Reproduction: Red Squirrels reach sexual maturity in one year and typically breed annually, following the cyclical production of conifer seeds and cones19. The breeding season lasts about 100 days, occurring in the spring. In warmer climates a second breeding season may occur in the late summer or early fall. Regional distribution causes variations in breeding times. For example, a second breeding season is common in the eastern United States, occurring in late July. Red Squirrels tend to be characterized as promiscuous in their mating but mating pairs do exist. Because of this behavior, an estrus female (in her period of ovulation) will be pursued by and mate with several males, participating in mating chases that can last up to several hours20. The dominant male will fend off the other males in the chase with physical displays of dominance or through audible communication. Estrus only lasts one day during the breeding season,21 and females will initiate copulation, which will occur several times during that afternoon. Gestation lasts, on average, 35 days. Litters may contain 1 to 8 offspring weighing just over 7 grams each22. The young are born naked and are weaned by 8 weeks old, although lactation occurs for 70 days23. By 18 weeks old the young are independent, moving away to establish their own territories. Sometimes, the mother will allot some or all of her territory to one or more of her young, moving away herself to establish a new territory. This act increases the success rate of her young.

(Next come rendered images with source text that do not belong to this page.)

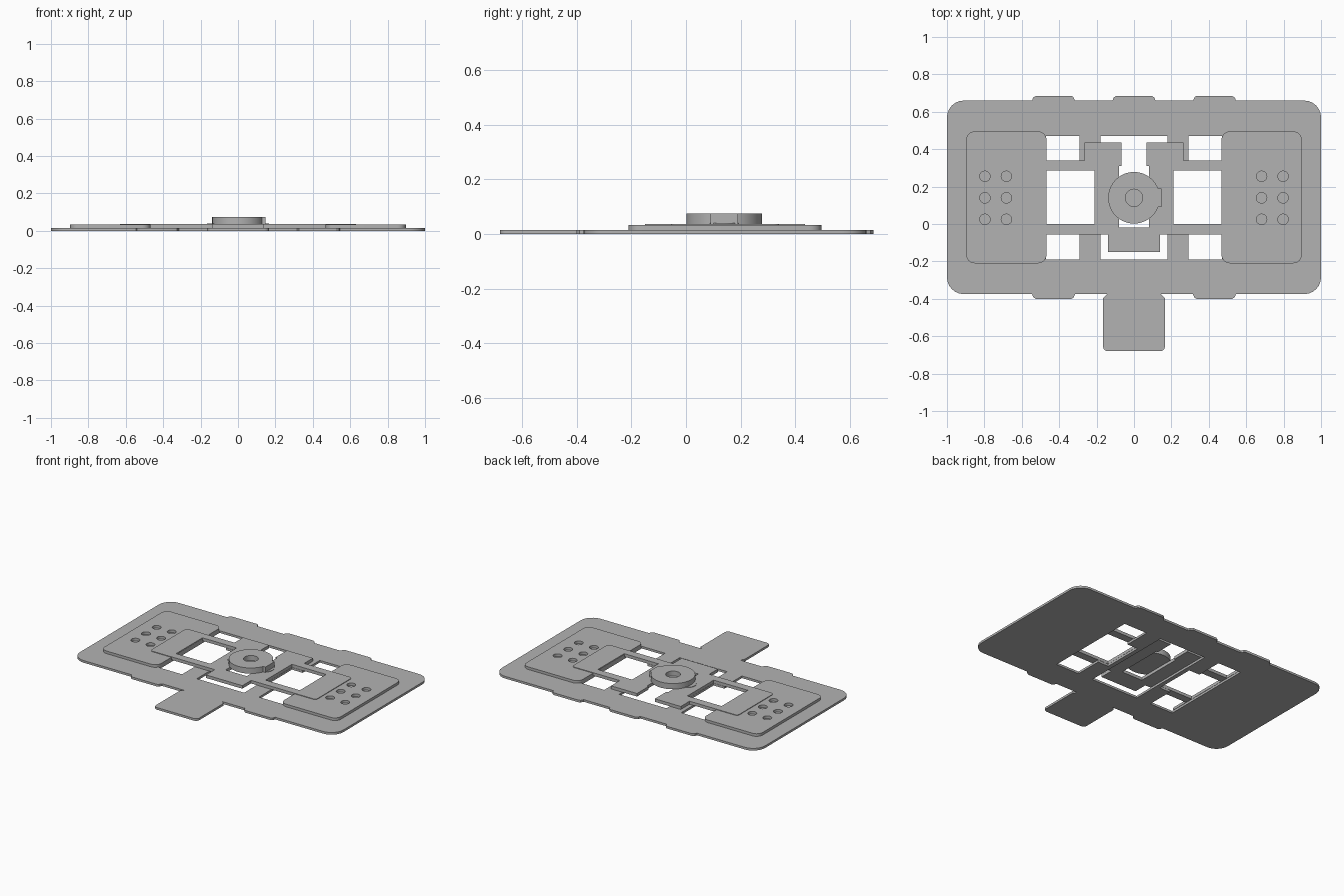
import bpy
import math
from mathutils import Vector

cube = bpy.data.objects.get("Cube")
if cube:
    bpy.data.objects.remove(cube, do_unlink=True)

grey = bpy.data.materials.new("plain_grey")
grey.use_nodes = True
grey.diffuse_color = (0.45, 0.45, 0.45, 1)
grey.node_tree.nodes["Principled BSDF"].inputs["Base Color"].default_value = grey.diffuse_color


def rounded(corners, steps=6):
    """Outline with right-angled corners (x, y, radius) rounded off."""
    out = []
    for i, c in enumerate(corners):
        p = Vector(c[:2])
        r = c[2] if len(c) > 2 else 0
        if not r:
            out.append(p)
            continue
        a = (Vector(corners[i - 1][:2]) - p).normalized() * r
        b = (Vector(corners[(i + 1) % len(corners)][:2]) - p).normalized() * r
        for k in range(steps + 1):
            t = math.pi / 2 * k / steps
            out.append(p + a * (1 - math.sin(t)) + b * (1 - math.cos(t)))
    return out


def mirrored(half):
    """Close a right-hand half outline by mirroring it across x = 0."""
    return half + [(-c[0],) + tuple(c[1:]) for c in reversed(half)]


def flipped(points, side):
    return [(side * c[0],) + tuple(c[1:]) for c in points]


def rect(x0, x1, y0, y1, r=0):
    return rounded([(x0, y0, r), (x1, y0, r), (x1, y1, r), (x0, y1, r)])


def circle(x, y, r, n=32):
    return [(x + r * math.cos(math.tau * k / n), y + r * math.sin(math.tau * k / n))
            for k in range(n)]


def plate(name, loops, z0, z1):
    """Flat plate from an outer outline followed by its holes."""
    curve = bpy.data.curves.new(name, 'CURVE')
    curve.dimensions = '2D'
    curve.fill_mode = 'BOTH'
    curve.extrude = (z1 - z0) / 2
    for loop in loops:
        spline = curve.splines.new('POLY')
        spline.points.add(len(loop) - 1)
        for point, co in zip(spline.points, loop):
            point.co = (co[0], co[1], 0, 1)
        spline.use_cyclic_u = True
    obj = bpy.data.objects.new(name, curve)
    bpy.context.collection.objects.link(obj)
    obj.location.z = (z0 + z1) / 2
    bpy.ops.object.select_all(action='DESELECT')
    obj.select_set(True)
    bpy.context.view_layer.objects.active = obj
    bpy.ops.object.convert(target='MESH')
    obj = bpy.context.object
    bpy.ops.object.mode_set(mode='EDIT')
    bpy.ops.mesh.select_all(action='SELECT')
    bpy.ops.mesh.remove_doubles(threshold=0.0001)
    bpy.ops.mesh.normals_make_consistent(inside=False)
    bpy.ops.object.mode_set(mode='OBJECT')
    obj.data.materials.clear()
    obj.data.materials.append(grey)
    bpy.ops.object.shade_smooth_by_angle(angle=math.radians(30))
    return obj


# Base plate with edge tabs, a front tongue and three openings
FRONT, BACK = -0.375, 0.66
base_half = [
    (0.165, -0.68, 0.025), (0.165, -0.395), (0.145, FRONT),
    (0.315, FRONT), (0.325, -0.395), (0.335, -0.4), (0.525, -0.4), (0.54, -0.39), (0.545, FRONT),
    (1, FRONT, 0.09), (1, BACK, 0.09),
    (0.545, BACK), (0.54, 0.675), (0.525, 0.685), (0.335, 0.685), (0.325, 0.68), (0.315, BACK),
    (0.115, BACK), (0.11, 0.675), (0.095, 0.685),
]
side_opening = [(0.47, -0.19), (0.47, 0.47), (0.292, 0.47), (0.292, 0.285),
                (0.21, 0.285), (0.21, 0), (0.292, 0), (0.292, -0.19)]
plate("base_plate",
      [rounded(mirrored(base_half)), rect(-0.18, 0.18, -0.19, 0.47),
       flipped(side_opening, 1), flipped(side_opening, -1)],
      0, 0.015)

# Raised side pads with six round holes each
for side, label in ((1, "left"), (-1, "right")):
    holes = [circle(side * x, y, 0.028, 20)
             for x in (0.682, 0.797) for y in (0.025, 0.14, 0.255)]
    outline = rounded([(0.468, -0.21, 0.045), (0.897, -0.21, 0.045),
                       (0.897, 0.495, 0.045), (0.468, 0.495, 0.045)])
    plate(label + "_pad", [flipped(outline, side)] + holes, 0.015, 0.033)

# Bridge frame with two windows, back arms and a central slot
frame_half = [
    (0.138, -0.15), (0.138, -0.055), (0.63, -0.055, 0.02), (0.63, 0.34, 0.02),
    (0.265, 0.34), (0.265, 0.435), (0.068, 0.435), (0.068, 0.31),
    (0.08, 0.31), (0.08, -0.02),
]
plate("bridge_frame",
      [rounded(mirrored(frame_half)),
       rect(0.21, 0.47, 0, 0.285), rect(-0.47, -0.21, 0, 0.285)],
      0.016, 0.037)

# Round knob with a blind centre hole
plate("knob", [circle(0, 0.14, 0.138, 64), circle(0, 0.14, 0.046)], 0.036, 0.075)
plate("knob_floor", [circle(0, 0.14, 0.05)], 0.036, 0.042)

# Low curved lugs on both sides of the knob
for side, label in ((1, "left"), (-1, "right")):
    arc = [(side * (0.09 + 0.075 * math.cos(t)), 0.14 + 0.06 * math.sin(t))
           for t in (math.pi * (k / 12 - 0.5) for k in range(13))]
    plate(label + "_lug", [arc], 0.03, 0.04)

# Flat stop on the left flank of the knob
plate("knob_stop", [rect(0.11, 0.146, 0.09, 0.19)], 0.036, 0.075)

Nests may be built in a number of locations, including tree hollows, cavities in the ground, in fallen logs or in tree limb junctions, although Red Squirrels prefer natural cavities. Nests are located within 100’ of food storage and are constructed of leaves, grass, moss, feathers, fur, or bark, depending on geographic location and available materials. When constructed in a tree, nests can be built from 6’ to 60’ off the ground.
Notes of Interest
Alternate names for the Red Squirrel include the North American Red Squirrel, Pine Squirrel, chickaree, and the Mount Graham Red Squirrel24.
The Mount Graham Red Squirrel is an isolated subspecies of the Red Squirrel consisting of one small population of approximately 250 squirrels. This subspecies was thought to be extinct in the 1950’s, but was rediscovered in the 1970’s25. This subspecies is endangered, according to the U.S. Fish and Wildlife Service.
The Red Squirrel faces a number of threats and certain populations and subspecies have experienced a decline in numbers due to harvesting for fur (the Red Squirrel is the third most harvested furbearer in Canada,) fragmentation of habitats due to forestry, construction of roads and civic development, forest fires, drought, and invasive species26.
Red Squirrels are a destructive species and may affect tree species as well as property. By stripping the bark and removing cones and buds from trees, these squirrels may inhibit the healthy growth of individual trees and tree populations. It has been determined that this species consumes 60% to 100% of cone crops in certain locations27. However, they also contribute to the distribution of seeds, leaving neglected stockpiles to germinate. Squirrels may also cause damage to property by nesting in homes or gnawing on items.
Red Squirrels have been known to bite humans when provoked28.